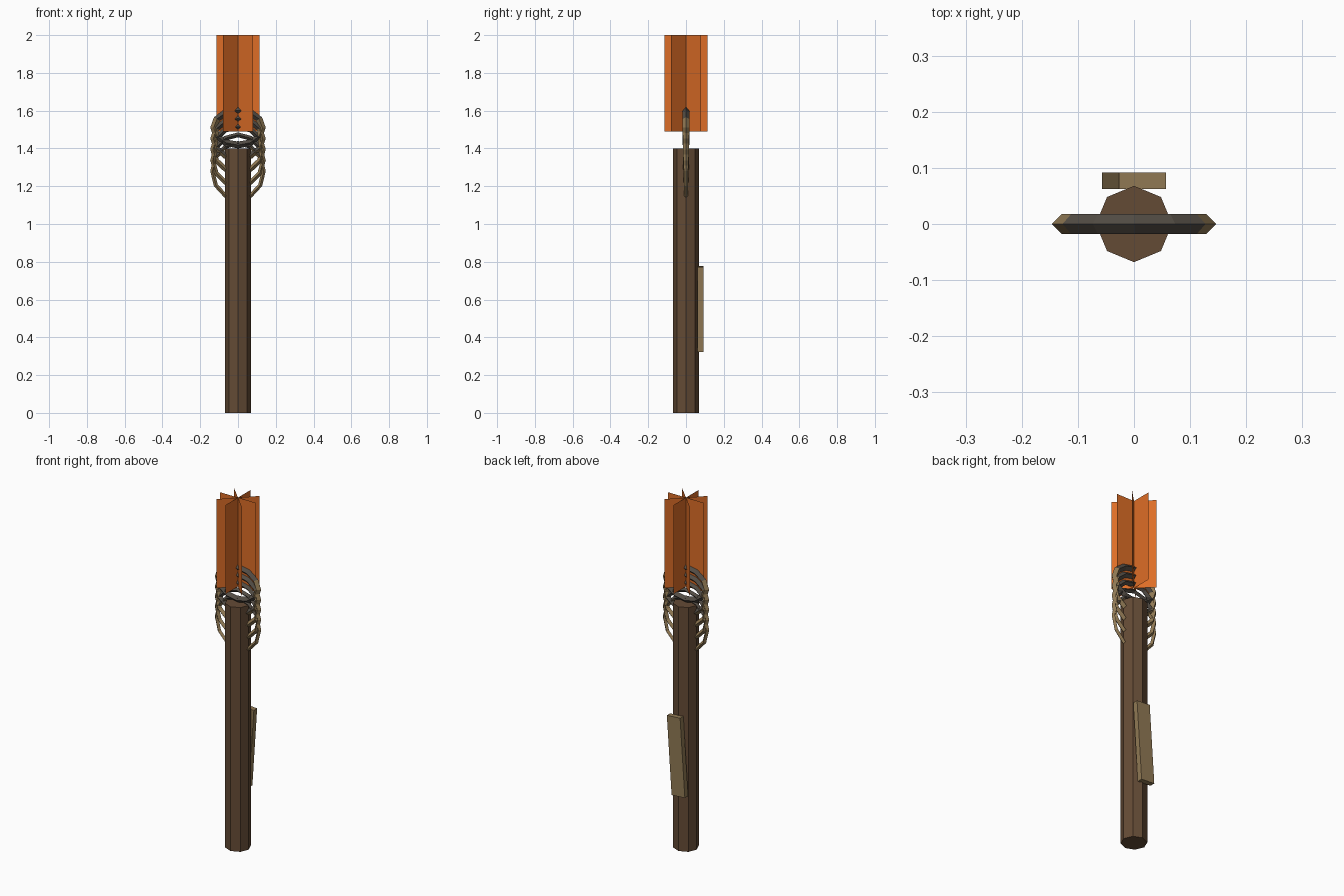
import bpy, bmesh, math
from mathutils import Matrix

if "Cube" in bpy.data.objects:
    bpy.data.objects.remove(bpy.data.objects["Cube"])


def material(name, rgb):
    m = bpy.data.materials.new(name)
    m.diffuse_color = (*rgb, 1)
    m.use_nodes = True
    m.node_tree.nodes["Principled BSDF"].inputs["Base Color"].default_value = m.diffuse_color
    return m


WOOD = material("dark wood", (0.127, 0.070, 0.036))
TAN = material("tan binding", (0.285, 0.195, 0.090))
CHAR = material("charred binding", (0.085, 0.072, 0.058))
FLAME = material("flame orange", (0.73, 0.155, 0.02))


def finish(name, bm, *mats):
    mesh = bpy.data.meshes.new(name)
    bm.normal_update()
    bm.to_mesh(mesh)
    bm.free()
    for m in mats:
        mesh.materials.append(m)
    ob = bpy.data.objects.new(name, mesh)
    bpy.context.collection.objects.link(ob)
    return ob


# Octagonal pole
bm = bmesh.new()
bmesh.ops.create_cone(bm, cap_ends=True, segments=8, radius1=0.068, radius2=0.068,
                      depth=1.4, matrix=Matrix.Translation((0, 0, 0.7)))
finish("pole", bm, WOOD)

# Slightly tilted plank on the back
bm = bmesh.new()
bmesh.ops.create_cube(bm, size=1, matrix=Matrix.Translation((0, 0.077, 0.55))
                      @ Matrix.Rotation(0.067, 4, 'Y') @ Matrix.Diagonal((0.084, 0.03, 0.45, 1)))
finish("back_plank", bm, TAN)

# Upright binding rings with a diamond section, taller and thinner further down
SEG = 12
for k in range(5):
    top, bottom = 1.62 - 0.045 * k, 1.40 - 0.07 * k
    thick = 0.018 - 0.0017 * k
    rx, rz, cz = 0.147 - thick, (top - bottom) / 2 - thick, (top + bottom) / 2
    bm = bmesh.new()
    loops = []
    for i in range(SEG):
        a = math.tau * i / SEG
        loop = []
        for j in range(4):
            b = math.tau * j / 4
            d = thick * math.cos(b)
            loop.append(bm.verts.new(((rx + d) * math.cos(a), thick * math.sin(b),
                                      cz + (rz + d) * math.sin(a))))
        loops.append(loop)
    for i in range(SEG):
        p, q = loops[i], loops[(i + 1) % SEG]
        for j in range(4):
            n = (j + 1) % 4
            f = bm.faces.new((p[j], q[j], q[n], p[n]))
            c = f.calc_center_median()
            # charred near the flame
            f.material_index = 1 if c.z > 1.38 and abs(c.x) < 0.1 else 0
    bmesh.ops.recalc_face_normals(bm, faces=bm.faces[:])
    finish(f"binding_ring_{k + 1}", bm, TAN, CHAR)

# Flame made of four crossing upright sheets
bm = bmesh.new()
for i in range(4):
    a = math.pi * i / 4
    x, y = 0.114 * math.cos(a), 0.114 * math.sin(a)
    bm.faces.new([bm.verts.new(v) for v in
                  ((-x, -y, 1.49), (x, y, 1.49), (x, y, 2.0), (-x, -y, 2.0))])
finish("flame", bm, FLAME)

━━━━━━━━━━

Your reply is the full set of entries reproduced exactly, with images omitted.

import bpy, bmesh, math
from mathutils import Matrix

if "Cube" in bpy.data.objects:
    bpy.data.objects.remove(bpy.data.objects["Cube"])


def material(name, rgb):
    m = bpy.data.materials.new(name)
    m.diffuse_color = (*rgb, 1)
    m.use_nodes = True
    m.node_tree.nodes["Principled BSDF"].inputs["Base Color"].default_value = m.diffuse_color
    return m


WOOD = material("dark wood", (0.127, 0.070, 0.036))
TAN = material("tan binding", (0.285, 0.195, 0.090))
CHAR = material("charred binding", (0.085, 0.072, 0.058))
FLAME = material("flame orange", (0.73, 0.155, 0.02))


def finish(name, bm, *mats):
    mesh = bpy.data.meshes.new(name)
    bm.normal_update()
    bm.to_mesh(mesh)
    bm.free()
    for m in mats:
        mesh.materials.append(m)
    ob = bpy.data.objects.new(name, mesh)
    bpy.context.collection.objects.link(ob)
    return ob


# Octagonal pole
bm = bmesh.new()
bmesh.ops.create_cone(bm, cap_ends=True, segments=8, radius1=0.068, radius2=0.068,
                      depth=1.4, matrix=Matrix.Translation((0, 0, 0.7)))
finish("pole", bm, WOOD)

# Slightly tilted plank on the back
bm = bmesh.new()
bmesh.ops.create_cube(bm, size=1, matrix=Matrix.Translation((0, 0.077, 0.55))
                      @ Matrix.Rotation(0.067, 4, 'Y') @ Matrix.Diagonal((0.084, 0.03, 0.45, 1)))
finish("back_plank", bm, TAN)

# Upright binding rings with a diamond section, taller and thinner further down
SEG = 12
for k in range(5):
    top, bottom = 1.62 - 0.045 * k, 1.40 - 0.07 * k
    thick = 0.018 - 0.0017 * k
    rx, rz, cz = 0.147 - thick, (top - bottom) / 2 - thick, (top + bottom) / 2
    bm = bmesh.new()
    loops = []
    for i in range(SEG):
        a = math.tau * i / SEG
        loop = []
        for j in range(4):
            b = math.tau * j / 4
            d = thick * math.cos(b)
            loop.append(bm.verts.new(((rx + d) * math.cos(a), thick * math.sin(b),
                                      cz + (rz + d) * math.sin(a))))
        loops.append(loop)
    for i in range(SEG):
        p, q = loops[i], loops[(i + 1) % SEG]
        for j in range(4):
            n = (j + 1) % 4
            f = bm.faces.new((p[j], q[j], q[n], p[n]))
            c = f.calc_center_median()
            # charred near the flame
            f.material_index = 1 if c.z > 1.38 and abs(c.x) < 0.1 else 0
    bmesh.ops.recalc_face_normals(bm, faces=bm.faces[:])
    finish(f"binding_ring_{k + 1}", bm, TAN, CHAR)

# Flame made of four crossing upright sheets
bm = bmesh.new()
for i in range(4):
    a = math.pi * i / 4
    x, y = 0.114 * math.cos(a), 0.114 * math.sin(a)
    bm.faces.new([bm.verts.new(v) for v in
                  ((-x, -y, 1.49), (x, y, 1.49), (x, y, 2.0), (-x, -y, 2.0))])
finish("flame", bm, FLAME)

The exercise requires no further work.